The StoryBoard is implemented in a central location such as a community centre, with circa 60-80 participants dropping in throughout the day. Depending on the flow of participants, each table can be a one-to-one depth interview; or a full group discussion. With recruitment taking place both on the spot and in advance, this method has proved to be ideal for sharing a wide range of stimulus, and capturing thoughts and opinions of a range of participants in a short space of time.
New consumer thinking is generated as participants are given an opportunity to focus on two to three short pieces of stimulus at one time, and are encouraged to articulate specific details relating to the stimulus they have seen that aid their engagement (or conversely, act as a barrier to their understanding). Providing contrasting stimulus allows participants to react to alternative modes of delivery and gives them the tools they need to articulate what can sometimes be subconscious behaviour.
This flexible and fluid approach to qualitative research allows participants to move around the room, and make comparisons to other stimulus and highlight differences across platforms. The exact layout of the day and the number of different stations is bespoke; dependant on the venue, topic and specific platform requirements. Throughout the course of the day the BBC is observing, notes are taken, and analysis is started in small teams. Once participants have left, the whole team, including the BBC, contributes to a wider analysis session.

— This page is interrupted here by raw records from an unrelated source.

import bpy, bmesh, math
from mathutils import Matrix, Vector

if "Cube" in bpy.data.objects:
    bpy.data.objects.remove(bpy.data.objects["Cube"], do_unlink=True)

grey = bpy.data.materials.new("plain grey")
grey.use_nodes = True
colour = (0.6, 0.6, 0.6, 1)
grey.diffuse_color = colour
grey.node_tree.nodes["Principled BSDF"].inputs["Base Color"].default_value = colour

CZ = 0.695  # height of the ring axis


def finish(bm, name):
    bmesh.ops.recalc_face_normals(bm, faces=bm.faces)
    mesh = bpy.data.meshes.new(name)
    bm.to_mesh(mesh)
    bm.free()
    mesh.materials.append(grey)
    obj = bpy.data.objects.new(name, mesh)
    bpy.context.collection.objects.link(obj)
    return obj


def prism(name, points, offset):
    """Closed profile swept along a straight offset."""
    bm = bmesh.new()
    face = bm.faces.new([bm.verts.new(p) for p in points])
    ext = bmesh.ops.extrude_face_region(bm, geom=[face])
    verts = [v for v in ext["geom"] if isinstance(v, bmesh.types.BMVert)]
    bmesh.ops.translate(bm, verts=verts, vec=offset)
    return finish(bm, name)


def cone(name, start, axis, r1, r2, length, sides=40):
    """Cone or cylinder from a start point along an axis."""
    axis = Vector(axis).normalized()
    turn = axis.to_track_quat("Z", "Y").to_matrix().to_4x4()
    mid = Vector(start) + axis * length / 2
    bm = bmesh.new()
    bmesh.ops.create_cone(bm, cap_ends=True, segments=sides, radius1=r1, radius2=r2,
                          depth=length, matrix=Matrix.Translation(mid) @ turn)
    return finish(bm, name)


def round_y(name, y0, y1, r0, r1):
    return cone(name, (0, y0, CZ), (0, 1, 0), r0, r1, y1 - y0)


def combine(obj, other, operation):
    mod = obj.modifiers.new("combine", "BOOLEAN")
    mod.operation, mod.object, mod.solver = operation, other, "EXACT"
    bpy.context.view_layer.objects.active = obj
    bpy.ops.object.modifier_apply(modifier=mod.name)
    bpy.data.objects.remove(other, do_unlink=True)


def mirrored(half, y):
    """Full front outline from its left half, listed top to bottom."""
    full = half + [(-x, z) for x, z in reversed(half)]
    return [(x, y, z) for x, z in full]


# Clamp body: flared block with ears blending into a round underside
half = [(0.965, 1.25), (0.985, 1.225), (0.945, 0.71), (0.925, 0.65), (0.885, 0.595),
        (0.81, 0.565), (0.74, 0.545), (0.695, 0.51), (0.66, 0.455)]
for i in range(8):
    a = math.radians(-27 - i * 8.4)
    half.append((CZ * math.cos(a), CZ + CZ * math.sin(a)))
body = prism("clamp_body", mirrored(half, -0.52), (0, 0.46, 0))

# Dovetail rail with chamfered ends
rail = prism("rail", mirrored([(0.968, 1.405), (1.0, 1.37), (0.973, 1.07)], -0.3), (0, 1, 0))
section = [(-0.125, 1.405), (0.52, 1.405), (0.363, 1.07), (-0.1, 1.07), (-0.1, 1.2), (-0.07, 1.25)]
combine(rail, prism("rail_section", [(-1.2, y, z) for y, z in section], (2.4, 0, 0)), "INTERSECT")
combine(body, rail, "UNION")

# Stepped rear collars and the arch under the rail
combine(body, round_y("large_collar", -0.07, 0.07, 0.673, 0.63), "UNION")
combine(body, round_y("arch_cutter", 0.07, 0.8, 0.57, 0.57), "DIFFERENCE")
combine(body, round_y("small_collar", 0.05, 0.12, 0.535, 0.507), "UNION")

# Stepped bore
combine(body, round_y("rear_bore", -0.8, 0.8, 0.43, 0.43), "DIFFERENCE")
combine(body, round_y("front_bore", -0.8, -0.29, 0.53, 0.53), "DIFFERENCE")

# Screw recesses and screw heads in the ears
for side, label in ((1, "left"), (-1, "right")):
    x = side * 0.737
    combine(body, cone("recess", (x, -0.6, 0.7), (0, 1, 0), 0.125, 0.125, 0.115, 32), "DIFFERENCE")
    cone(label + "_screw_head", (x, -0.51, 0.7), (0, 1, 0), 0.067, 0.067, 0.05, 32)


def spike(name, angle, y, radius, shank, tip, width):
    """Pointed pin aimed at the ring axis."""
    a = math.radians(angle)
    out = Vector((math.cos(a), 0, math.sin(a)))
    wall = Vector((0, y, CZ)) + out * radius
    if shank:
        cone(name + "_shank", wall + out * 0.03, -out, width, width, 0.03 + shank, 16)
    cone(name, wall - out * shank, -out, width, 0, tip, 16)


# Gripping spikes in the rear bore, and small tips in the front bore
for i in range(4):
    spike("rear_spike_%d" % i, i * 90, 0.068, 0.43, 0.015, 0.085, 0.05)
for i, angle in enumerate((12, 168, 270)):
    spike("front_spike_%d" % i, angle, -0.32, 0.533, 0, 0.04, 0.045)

Lessons for the client
By the end of a StoryBoard day, Ipsos MORI is able to provide detailed feedback on individual stimulus with specific examples indicating what is effective and why; and barriers to understanding, including any assumed knowledge or jargon. Moreover, we are able to identify any similarities or differences across platforms, and provide the BBC with key audience insights on how improvements could help their understanding, both quick wins, and longer term changes. The result is new audience thinking:
1. Clarifying the unique audience challenge of each story
Findings have given the BBC a clearer sense of the barriers to understanding on each individual story.
2. Challenging assumptions about the audience
The research identified smaller, tactical improvements that teams could address immediately.
3. Detailed feedback for correspondents
For the first time, findings were shared directly with correspondents as well as engaging with different BBC News teams and journalists from the Midlands to the Middle East. This has prompted discussion on both daily editorial decisions, to ideas for longer term programming.
4. Encouraging sharing of best practices across BBC News
The findings from this work have highlighted best practices across the full range of BBC News output and thus helped BBC News Audiences to forge more links between teams to the benefit of the audience.
5. Linking stories by theme to extend best practice messages
The team has applied insights across stories of a similar nature, and shown how learnings might be applicable to other stories. For example, findings in the way benefit changes are communicated can be applied to other stories about financial cuts. It has thus extended the life of the insights beyond one story.
Lessons for the future
This approach enables the evaluation of large amounts of stimulus from a range of audiences both effectively and efficiently. Focusing on specific issues such as the way a story is delivered; assumptions of existing knowledge; and terminology provides detailed feedback to the BBC on how audiences engage with large and complex news stories, and what enablers and barriers exist across delivery styles and platforms.
The research has helped the BBC to think differently about how it addresses these issues, both providing quick wins, and provoking longer debates on news delivery across teams. Findings have been shared with a wide range of teams across the BBC, vertically from editors to correspondents, making an immediate impact on delivery of news. There has been an unexpected benefit, too, in that lessons are being learned and applied horizontally across teams and audiences.
This article was first published in InBrief magazine, January 2014
Copyright © Association for Qualitative Research, 2014